Other organisms: Typically at least 4 weeks
Culture Negative Endocarditis
Definition: Endocarditis without an identified organism in at least 3 independent blood cultures with negative growth after 5 days
2-7% of IE cases
3 most common causes:
Atypical organisms (fastidious bacteria i.e. zoonotic microbes, fungal)
The world’s #1 addictive substance of choice… Caffeine! And yes you can OD on it!
A 37yo F with history of anxiety presented with nausea and palpitations after ingesting 160 pills of Diurex in an attempt to fix her constipation for the past 2 weeks. Prior to arrival to the hospital, the paramedics administered activated charcoal. She was tachycardic, mildly hypotensive, hypokalemic, and acidotic (AG 20). Methamphetamine was found in her system as well. Fortunately she improved with fluids and supportive measures, but lethal cases of caffeine overdose, while rare, have been described in the medical literature!
Of note: An expresso doubt shot contains roughly 60-100mg of caffeine.
This patient took 16000mg (16g) of caffeine, equivalent to 160-260 shots of double expresso!
Thanks to Dr. Olivia Lee for letting us know of the case of this middle-aged woman with h/o endometrial cancer s/p TAH/BSO who was BIBA on a 5150 for GD after being found living in her yard. Her medical clearance work up led to the diagnosis of endocarditis with a large abscess on the mitral valve leading to septic emboli to the brain, spleen, and kidneys as well as vitritis and endophthalmitis. She was also noted to have an indwelling mediport with a vegetation at its tip, showering emboli into her lungs. She successfully underwent urgent surgical replacement of her infected/destroyed valve.

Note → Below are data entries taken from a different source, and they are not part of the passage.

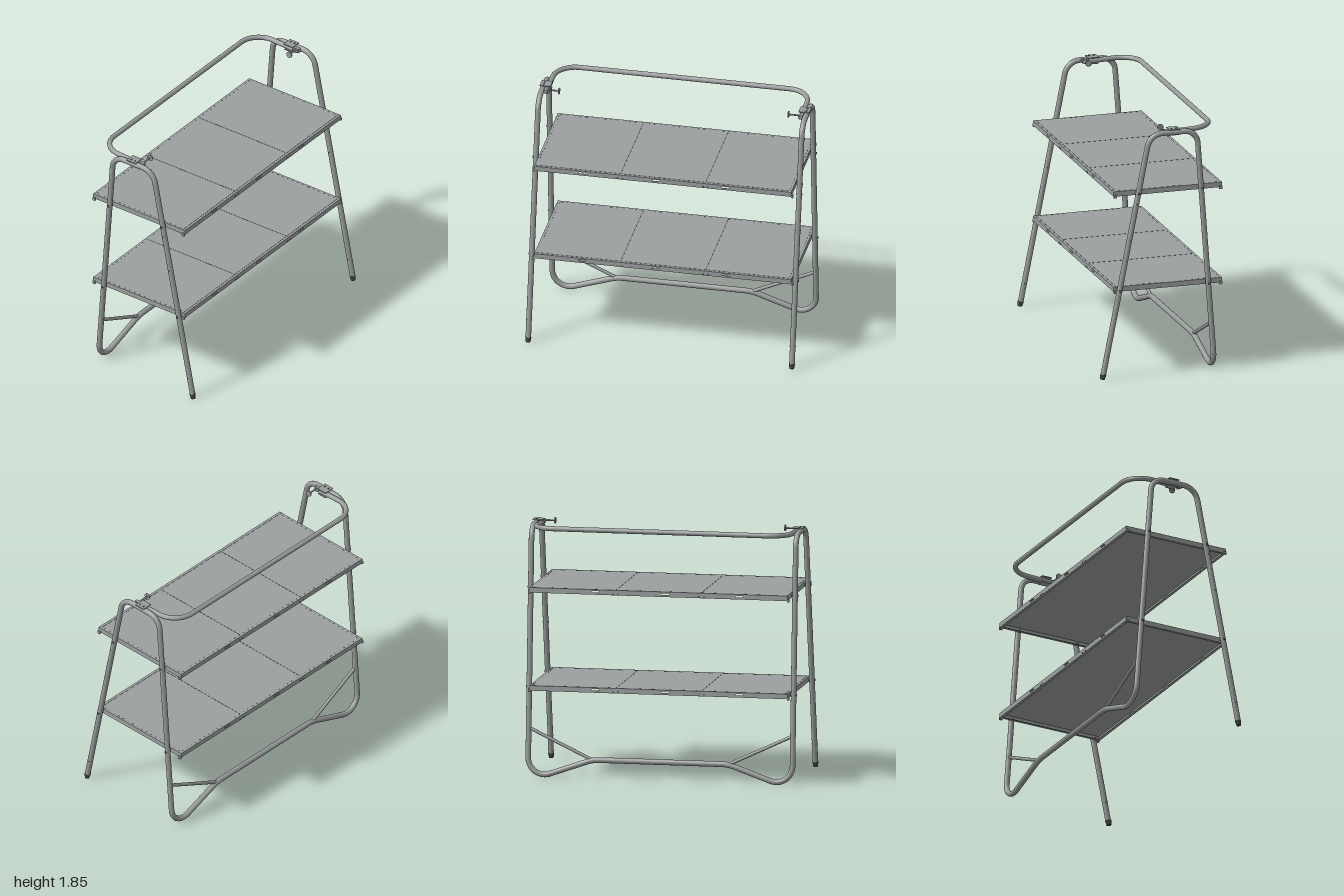
import * as THREE from 'three';
import { mergeGeometries } from 'three/addons/utils/BufferGeometryUtils.js';

const V = (x, y, z) => new THREE.Vector3(x, y, z);
const tubeMetal = new THREE.MeshStandardMaterial({ name: 'tube metal', color: 0x989b9b });
const sheetMetal = new THREE.MeshStandardMaterial({ name: 'sheet metal', color: 0x9ca0a0 });
const darkRubber = new THREE.MeshStandardMaterial({ name: 'dark rubber', color: 0x444545 });
const seamGrey = new THREE.MeshStandardMaterial({ name: 'seam grey', color: 0x606363 });

// Leg centre lines in the side plane
const LEG_X = 0.976, TOP_Y = 1.817;
const frontZ = (y) => 0.45 - 0.1988 * y;
const rearZ = (y) => -0.4045 + 0.0749 * y;

function add(parent, name, geometry, material, x = 0, y = 0, z = 0) {
  const mesh = new THREE.Mesh(geometry, material);
  mesh.name = name;
  mesh.position.set(x, y, z);
  parent.add(mesh);
  return mesh;
}

function box(w, h, d, x = 0, y = 0, z = 0) {
  return new THREE.BoxGeometry(w, h, d).translate(x, y, z);
}

// Cylinder between two points
function rod(a, b, r0, r1 = r0, sides = 12) {
  const dir = b.clone().sub(a), mid = a.clone().add(b).multiplyScalar(0.5);
  const q = new THREE.Quaternion().setFromUnitVectors(V(0, 1, 0), dir.clone().normalize());
  return new THREE.CylinderGeometry(r1, r0, dir.length(), sides)
    .applyQuaternion(q).translate(mid.x, mid.y, mid.z);
}

// Straight runs joined by round bends; each corner is [point, tangent length]
function bentPath(corners) {
  const path = new THREE.CurvePath();
  let from = corners[0][0];
  for (let i = 1; i < corners.length - 1; i++) {
    const [p, d] = corners[i];
    const u = p.clone().sub(corners[i - 1][0]).normalize();
    const v = corners[i + 1][0].clone().sub(p).normalize();
    const turn = u.angleTo(v);
    const k = (4 / 3) * Math.tan(turn / 4) * d / Math.tan(turn / 2);
    const a = p.clone().addScaledVector(u, -d), b = p.clone().addScaledVector(v, d);
    path.add(new THREE.LineCurve3(from, a));
    path.add(new THREE.CubicBezierCurve3(a, a.clone().addScaledVector(u, k), b.clone().addScaledVector(v, -k), b));
    from = b;
  }
  path.add(new THREE.LineCurve3(from, corners[corners.length - 1][0]));
  return path;
}

// Mirrored corner list: the half path runs from the left end to the middle
function mirrored(half) {
  return half.concat(half.slice().reverse().map(([p, d]) => [V(-p.x, p.y, p.z), d]));
}

// Long lip with three slots, facing z
function slottedLip(length, height) {
  const s = new THREE.Shape();
  s.moveTo(-length / 2, 0).lineTo(length / 2, 0).lineTo(length / 2, height).lineTo(-length / 2, height);
  for (const x of [-0.597, -0.05, 0.467]) {
    const h = new THREE.Path();
    h.moveTo(x - 0.027, 0.014).lineTo(x - 0.027, 0.026).lineTo(x + 0.027, 0.026).lineTo(x + 0.027, 0.014);
    s.holes.push(h);
  }
  return new THREE.ExtrudeGeometry(s, { depth: 0.004, bevelEnabled: false });
}

function makeShelf(name, topY) {
  const g = new THREE.Group();
  g.name = name;
  const L = 1.904, zF = 0.357, zB = -0.468, zc = (zF + zB) / 2, D = zF - zB, H = 0.036;
  add(g, 'shelfTop', box(L, 0.005, D, 0, -0.0025, zc), sheetMetal);
  // Long lips with return flanges, and plain end lips
  add(g, 'frontLip', slottedLip(L, H), sheetMetal, 0, -H, zF - 0.004);
  add(g, 'backLip', slottedLip(L, H), sheetMetal, 0, -H, zB);
  for (const [n, z] of [['frontFlange', zF - 0.011], ['backFlange', zB + 0.011]])
    add(g, n, box(L, 0.003, 0.02, 0, -H, z), sheetMetal);
  for (const s of [-1, 1]) {
    add(g, 'endLip', box(0.004, H, D, s * (L / 2 - 0.002), -H / 2, zc), sheetMetal);
    add(g, 'endFlange', box(0.02, 0.003, D, s * (L / 2 - 0.01), -H, zc), sheetMetal);
    // Corner tabs
    for (const z of [zF - 0.012, zB + 0.012])
      add(g, 'cornerTab', box(0.014, 0.022, 0.022, s * 0.957, -0.037, z), sheetMetal);
  }
  // Panel seams, front fold line and edge perforations
  const marks = [box(L, 0.001, 0.005, 0, 0.0005, zF - 0.02)];
  for (const x of [-0.315, 0.315]) marks.push(box(0.005, 0.001, D - 0.03, x, 0.0005, zc));
  for (let x = -0.92; x < 0.93; x += 0.046)
    marks.push(box(0.012, 0.001, 0.005, x, 0.0005, zB + 0.018));
  for (let z = zB + 0.04; z < zF - 0.03; z += 0.046)
    for (const s of [-1, 1]) marks.push(box(0.005, 0.001, 0.012, s * 0.935, 0.0005, z));
  add(g, 'seams', mergeGeometries(marks), seamGrey);
  // Lip rivets beside each seam
  const rivets = [];
  for (const x of [-0.335, -0.3, 0.3, 0.335])
    for (const z of [zF + 0.001, zB - 0.001])
      rivets.push(rod(V(x, -0.028, z - 0.002), V(x, -0.028, z + 0.002), 0.006, 0.006, 8));
  add(g, 'lipRivets', mergeGeometries(rivets), seamGrey);
  g.position.y = topY;
  return g;
}

// Clamp joining the guard rail to one side frame (left side)
function makeClamp() {
  const g = new THREE.Group();
  g.name = 'railClamp';
  add(g, 'clampPlate', box(0.08, 0.006, 0.081, 0.958, 1.841, -0.094), tubeMetal);
  add(g, 'clampLowerPlate', box(0.06, 0.006, 0.075, 0.95, 1.797, -0.094), tubeMetal);
  add(g, 'clampJaw', box(0.025, 0.03, 0.05, 0.945, 1.818, -0.035), tubeMetal);
  for (const z of [-0.11, -0.075])
    add(g, 'clampBolt', rod(V(0.972, 1.842, z), V(0.972, 1.848, z), 0.007, 0.007, 8), seamGrey);
  add(g, 'clampScrew', rod(V(0.95, 1.825, -0.032), V(0.85, 1.825, -0.032), 0.006), tubeMetal);
  add(g, 'screwKnob', rod(V(0.853, 1.825, -0.032), V(0.845, 1.825, -0.032), 0.024, 0.024, 16), tubeMetal);
  add(g, 'screwNut', new THREE.SphereGeometry(0.016, 12, 8), tubeMetal, 0.935, 1.812, -0.032);
  return g;
}

export function createModel() {
  const model = new THREE.Group();
  model.name = 'shelfStand';

  // One continuous bent tube: front leg, top bend, rear leg, base rail and back again
  const legs = mirrored([
    [V(LEG_X, 0.03, frontZ(0.03)), 0],
    [V(LEG_X, TOP_Y, frontZ(TOP_Y)), 0.095],
    [V(LEG_X, TOP_Y, rearZ(TOP_Y)), 0.095],
    [V(LEG_X, -0.03, rearZ(-0.03)), 0.17],
    [V(0.5, 0.137, rearZ(0.137)), 0.05],
  ]);
  add(model, 'frameTube', new THREE.TubeGeometry(bentPath(legs), 700, 0.0205, 12), tubeMetal);

  // Guard rail
  const rail = mirrored([[V(0.941, 1.813, -0.06), 0], [V(0.941, 1.827, -0.41), 0.165]]);
  add(model, 'guardRail', new THREE.TubeGeometry(bentPath(rail), 240, 0.0185, 12), tubeMetal);

  for (const s of [-1, 1]) {
    // Rubber feet
    add(model, 'foot', rod(V(s * LEG_X, 0, frontZ(0)), V(s * LEG_X, 0.036, frontZ(0.036)), 0.017, 0.023), darkRubber);
    // Base braces
    add(model, 'baseBrace', rod(V(s * LEG_X, 0.358, rearZ(0.358)), V(s * 0.51, 0.14, rearZ(0.14)), 0.0125), tubeMetal);
    // Bolts holding the shelves to the legs
    for (const y of [1.378, 0.656])
      for (const z of [frontZ(y), rearZ(y)])
        add(model, 'shelfBolt', rod(V(s * 0.945, y, z), V(s, y, z), 0.009, 0.009, 8), seamGrey);
    // Spare adjustment holes in the front legs
    for (const y of [1.3, 1.03, 0.17])
      add(model, 'legHole', rod(V(s * 0.954, y, frontZ(y)), V(s * 0.998, y, frontZ(y)), 0.006, 0.006, 8), seamGrey);
  }

  // Clamps, the right one turned into place by mirrored vertices
  const leftClamp = makeClamp(), rightClamp = makeClamp();
  for (const m of rightClamp.children) {
    m.geometry.rotateY(Math.PI);
    m.position.x *= -1;
    m.geometry.computeBoundingBox();
    const c = m.geometry.boundingBox.getCenter(V(0, 0, 0));
    m.geometry.translate(0, 0, -2 * c.z);
  }
  model.add(leftClamp, rightClamp);

  model.add(makeShelf('upperShelf', 1.4), makeShelf('lowerShelf', 0.68));
  return model;
}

Use Duke’s criteria to help with your pre-test probability of endocarditis. If patient meets criteria for definite endocarditis, consider going straight to a TEE.
TTE is not sensitive but highly specific for endocarditis. However, in a patient with concerning clinical features (see next bullet point), a TEE is necessary to evaluate valve condition and plan for surgical intervention. TTE is more useful if pre-test probability of endocarditis is low.
Indications for surgery
Valve dysfunction causing heart failure
Perivalvular extension with development of abscess, fistula, and/or heart block
Fungi or other highly resistant organisms that are difficult to treat with abx alone
Persistent bacteremia despite maximal treatment
Recurrent embolization with persistent vegetations
Large vegetations (>1 cm) with severe valvular regurg
S aureus prosthetic valve endocarditis
Indications for earlysurgery:
Prevention of embolic events
Most common cause of death in endocarditis is heart failure.
For a thorough review of endocarditis, please see our previous blog post here.
Ischemic heart disease (MI, Prinzmetal angina, ventricular aneurysm) –> tends to present in one vascular territory
Early report variant (AKA J point elevation)
A flutter at its fastest (2:1 block) would have a rate of 150 bpm (meaning atrial rate is 300 bpm). So if you have a regular, narrow complex tachycardia that is going faster than 150 bpm, then start thinking AVRT or AVNRT.
A rough estimate of maximum SA node rate possible in a patient is 220 – age.
If you see a slow a fib with QRS waves at regular intervals, think of dig toxicity! Because dig increases atrial and ventricular ectopy, the atria start to fibrillate. At the same time, the AV node is being blocked. So what you are actually seeing on ECG is fibrillating atrium with complete heart block causing a slow junctional escape rhythm. Keep in mind though that the most common abnormality on ECG for dig toxicity is PVCs.